Godwin, William. Of Population. London: Longman, Hurst, Rees, Orme and Brown, Paternoster Row, 1820. CHAPTER XI. General View of the Arguments against the Increase of Mankind Mr. Malthus's theory is certainly of a peculiar structure, and it is somewhat difficult to account for the success it has met with. The subject is population. It has been agreed among the best philosophers in Europe, especially from the time of Lord Bacon to the present day, that the proper basis of all our knowledge respecting man and nature, respecting what has been in times that are past, and what may be expected in time to come, is experiment. This standard is peculiarly applicable to the subject of population. Mr. Malthus seems in one respect fully to concur in this way of viewing the subject. There are two methods of approaching the question, the first, by deriving our ideas respecting it from the volumes of sacred writ, a...

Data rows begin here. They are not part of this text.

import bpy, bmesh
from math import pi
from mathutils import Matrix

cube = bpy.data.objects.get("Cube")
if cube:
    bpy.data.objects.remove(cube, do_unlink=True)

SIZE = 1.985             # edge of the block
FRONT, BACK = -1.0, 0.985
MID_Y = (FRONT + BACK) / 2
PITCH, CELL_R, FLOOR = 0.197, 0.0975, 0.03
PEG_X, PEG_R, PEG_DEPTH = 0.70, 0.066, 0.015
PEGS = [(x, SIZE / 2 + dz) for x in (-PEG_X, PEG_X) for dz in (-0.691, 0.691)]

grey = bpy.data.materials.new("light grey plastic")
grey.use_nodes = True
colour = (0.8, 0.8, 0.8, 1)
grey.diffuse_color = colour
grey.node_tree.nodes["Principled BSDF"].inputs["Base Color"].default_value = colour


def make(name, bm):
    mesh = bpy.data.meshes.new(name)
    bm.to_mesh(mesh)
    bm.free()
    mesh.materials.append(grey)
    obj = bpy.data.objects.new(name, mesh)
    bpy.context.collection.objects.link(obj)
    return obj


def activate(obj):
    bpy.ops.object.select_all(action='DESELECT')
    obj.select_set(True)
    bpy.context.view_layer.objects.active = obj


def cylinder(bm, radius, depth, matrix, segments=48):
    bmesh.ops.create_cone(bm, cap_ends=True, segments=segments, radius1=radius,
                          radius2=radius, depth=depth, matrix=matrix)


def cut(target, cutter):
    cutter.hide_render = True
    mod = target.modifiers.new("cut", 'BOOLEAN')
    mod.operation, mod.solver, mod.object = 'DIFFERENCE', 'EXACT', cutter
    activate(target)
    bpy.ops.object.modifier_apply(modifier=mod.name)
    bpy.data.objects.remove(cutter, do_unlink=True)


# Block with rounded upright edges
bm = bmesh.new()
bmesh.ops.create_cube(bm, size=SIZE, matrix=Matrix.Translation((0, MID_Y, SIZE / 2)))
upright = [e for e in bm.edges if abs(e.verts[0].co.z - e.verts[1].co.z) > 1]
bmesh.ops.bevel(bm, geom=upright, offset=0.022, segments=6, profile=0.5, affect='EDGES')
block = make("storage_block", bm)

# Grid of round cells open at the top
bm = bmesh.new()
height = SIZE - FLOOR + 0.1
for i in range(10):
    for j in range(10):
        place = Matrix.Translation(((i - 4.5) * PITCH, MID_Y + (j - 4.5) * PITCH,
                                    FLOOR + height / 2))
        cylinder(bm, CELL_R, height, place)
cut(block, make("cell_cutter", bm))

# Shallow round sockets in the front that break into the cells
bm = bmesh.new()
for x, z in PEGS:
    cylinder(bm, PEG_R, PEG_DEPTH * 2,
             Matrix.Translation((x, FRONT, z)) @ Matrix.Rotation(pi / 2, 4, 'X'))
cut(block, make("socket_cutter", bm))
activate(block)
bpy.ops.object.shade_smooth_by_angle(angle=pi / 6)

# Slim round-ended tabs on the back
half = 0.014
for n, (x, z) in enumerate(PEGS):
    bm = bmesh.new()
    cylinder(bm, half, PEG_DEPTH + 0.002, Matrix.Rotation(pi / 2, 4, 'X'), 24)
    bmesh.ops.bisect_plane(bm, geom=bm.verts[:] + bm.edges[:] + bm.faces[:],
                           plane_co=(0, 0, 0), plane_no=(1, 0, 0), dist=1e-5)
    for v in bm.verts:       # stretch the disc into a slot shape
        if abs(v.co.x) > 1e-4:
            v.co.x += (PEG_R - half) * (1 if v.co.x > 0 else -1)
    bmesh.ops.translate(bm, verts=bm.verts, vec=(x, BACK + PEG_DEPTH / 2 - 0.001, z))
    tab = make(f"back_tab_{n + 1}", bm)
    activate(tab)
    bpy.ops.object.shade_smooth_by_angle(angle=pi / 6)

From: Peter Kropotkin . "What Geography Ought to Be." The Nineteenth Century. V.18, pp. 940-56. WHAT GEOGRAPHY OUGHT TO BE.1 It was easy to foresee that the great revival of Natural Science which our generation has had the happiness to witness for thirty years, as also the new direction given to scientific literature by a phalanx of prominent men who dared to bring up the results of the most complicated scientific research in a shape accessible to the general reader, would necessarily bring about a like revival of Geography. This science, which takes up the laws discovered by its sister sciences, and shows their mutual action and consequences with regard to the surfaces of the globe, could not remain an outsider to the general scientific mo... (From : Anarchy Archives.)